Exercise → Look below for the line with "bpy.data.objects.remove(cutter)", then give it again exactly, along with every line that comes after it, the final line included.

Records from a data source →

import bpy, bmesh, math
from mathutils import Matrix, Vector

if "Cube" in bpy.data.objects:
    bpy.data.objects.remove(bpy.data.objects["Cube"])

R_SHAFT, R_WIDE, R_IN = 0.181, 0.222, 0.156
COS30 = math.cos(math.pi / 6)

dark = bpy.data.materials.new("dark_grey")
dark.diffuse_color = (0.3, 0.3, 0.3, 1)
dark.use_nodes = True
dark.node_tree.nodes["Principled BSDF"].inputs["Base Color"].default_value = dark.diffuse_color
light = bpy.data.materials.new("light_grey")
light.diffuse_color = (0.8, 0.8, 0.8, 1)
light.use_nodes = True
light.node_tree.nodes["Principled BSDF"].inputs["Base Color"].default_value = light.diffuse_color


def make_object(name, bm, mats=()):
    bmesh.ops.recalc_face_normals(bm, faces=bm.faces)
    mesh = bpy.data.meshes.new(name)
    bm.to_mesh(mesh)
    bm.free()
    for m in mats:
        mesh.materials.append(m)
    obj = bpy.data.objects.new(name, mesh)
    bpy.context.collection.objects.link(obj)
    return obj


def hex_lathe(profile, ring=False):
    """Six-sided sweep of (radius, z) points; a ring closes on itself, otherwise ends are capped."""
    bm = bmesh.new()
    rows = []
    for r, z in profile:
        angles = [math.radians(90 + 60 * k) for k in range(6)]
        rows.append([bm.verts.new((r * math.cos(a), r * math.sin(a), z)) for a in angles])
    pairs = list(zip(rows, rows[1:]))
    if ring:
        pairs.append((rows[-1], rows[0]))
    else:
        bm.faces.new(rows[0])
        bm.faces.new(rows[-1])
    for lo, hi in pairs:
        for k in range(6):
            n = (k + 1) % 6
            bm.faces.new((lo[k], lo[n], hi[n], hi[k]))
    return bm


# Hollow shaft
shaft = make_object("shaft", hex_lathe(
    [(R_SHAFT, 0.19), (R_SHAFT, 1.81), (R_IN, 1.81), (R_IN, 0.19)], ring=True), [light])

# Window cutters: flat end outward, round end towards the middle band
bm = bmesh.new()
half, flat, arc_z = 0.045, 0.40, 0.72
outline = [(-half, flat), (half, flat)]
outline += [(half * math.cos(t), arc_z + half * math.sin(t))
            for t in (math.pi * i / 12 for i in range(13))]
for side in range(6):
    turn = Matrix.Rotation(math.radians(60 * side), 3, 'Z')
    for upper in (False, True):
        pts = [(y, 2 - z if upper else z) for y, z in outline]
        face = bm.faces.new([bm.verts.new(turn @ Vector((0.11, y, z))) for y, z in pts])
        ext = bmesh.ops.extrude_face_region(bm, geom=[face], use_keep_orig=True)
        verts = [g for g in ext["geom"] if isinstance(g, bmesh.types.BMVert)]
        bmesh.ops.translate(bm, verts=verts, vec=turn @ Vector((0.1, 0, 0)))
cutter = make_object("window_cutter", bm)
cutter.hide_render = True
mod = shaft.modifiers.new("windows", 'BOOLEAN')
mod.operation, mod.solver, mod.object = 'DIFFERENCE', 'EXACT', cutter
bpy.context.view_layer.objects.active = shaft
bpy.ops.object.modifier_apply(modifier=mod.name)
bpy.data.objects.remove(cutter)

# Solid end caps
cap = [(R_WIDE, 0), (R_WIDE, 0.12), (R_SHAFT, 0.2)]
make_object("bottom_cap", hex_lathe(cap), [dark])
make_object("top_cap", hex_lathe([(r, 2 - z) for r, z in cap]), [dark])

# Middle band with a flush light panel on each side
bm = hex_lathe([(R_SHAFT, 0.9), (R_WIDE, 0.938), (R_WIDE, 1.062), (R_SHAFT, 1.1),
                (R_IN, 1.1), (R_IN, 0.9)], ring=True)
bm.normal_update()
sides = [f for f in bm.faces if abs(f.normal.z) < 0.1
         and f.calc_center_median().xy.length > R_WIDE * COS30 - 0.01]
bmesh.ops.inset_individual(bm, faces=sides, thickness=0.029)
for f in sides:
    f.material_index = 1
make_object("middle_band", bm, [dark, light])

Solution for this problem →
bpy.data.objects.remove(cutter)

# Solid end caps
cap = [(R_WIDE, 0), (R_WIDE, 0.12), (R_SHAFT, 0.2)]
make_object("bottom_cap", hex_lathe(cap), [dark])
make_object("top_cap", hex_lathe([(r, 2 - z) for r, z in cap]), [dark])

# Middle band with a flush light panel on each side
bm = hex_lathe([(R_SHAFT, 0.9), (R_WIDE, 0.938), (R_WIDE, 1.062), (R_SHAFT, 1.1),
                (R_IN, 1.1), (R_IN, 0.9)], ring=True)
bm.normal_update()
sides = [f for f in bm.faces if abs(f.normal.z) < 0.1
         and f.calc_center_median().xy.length > R_WIDE * COS30 - 0.01]
bmesh.ops.inset_individual(bm, faces=sides, thickness=0.029)
for f in sides:
    f.material_index = 1
make_object("middle_band", bm, [dark, light])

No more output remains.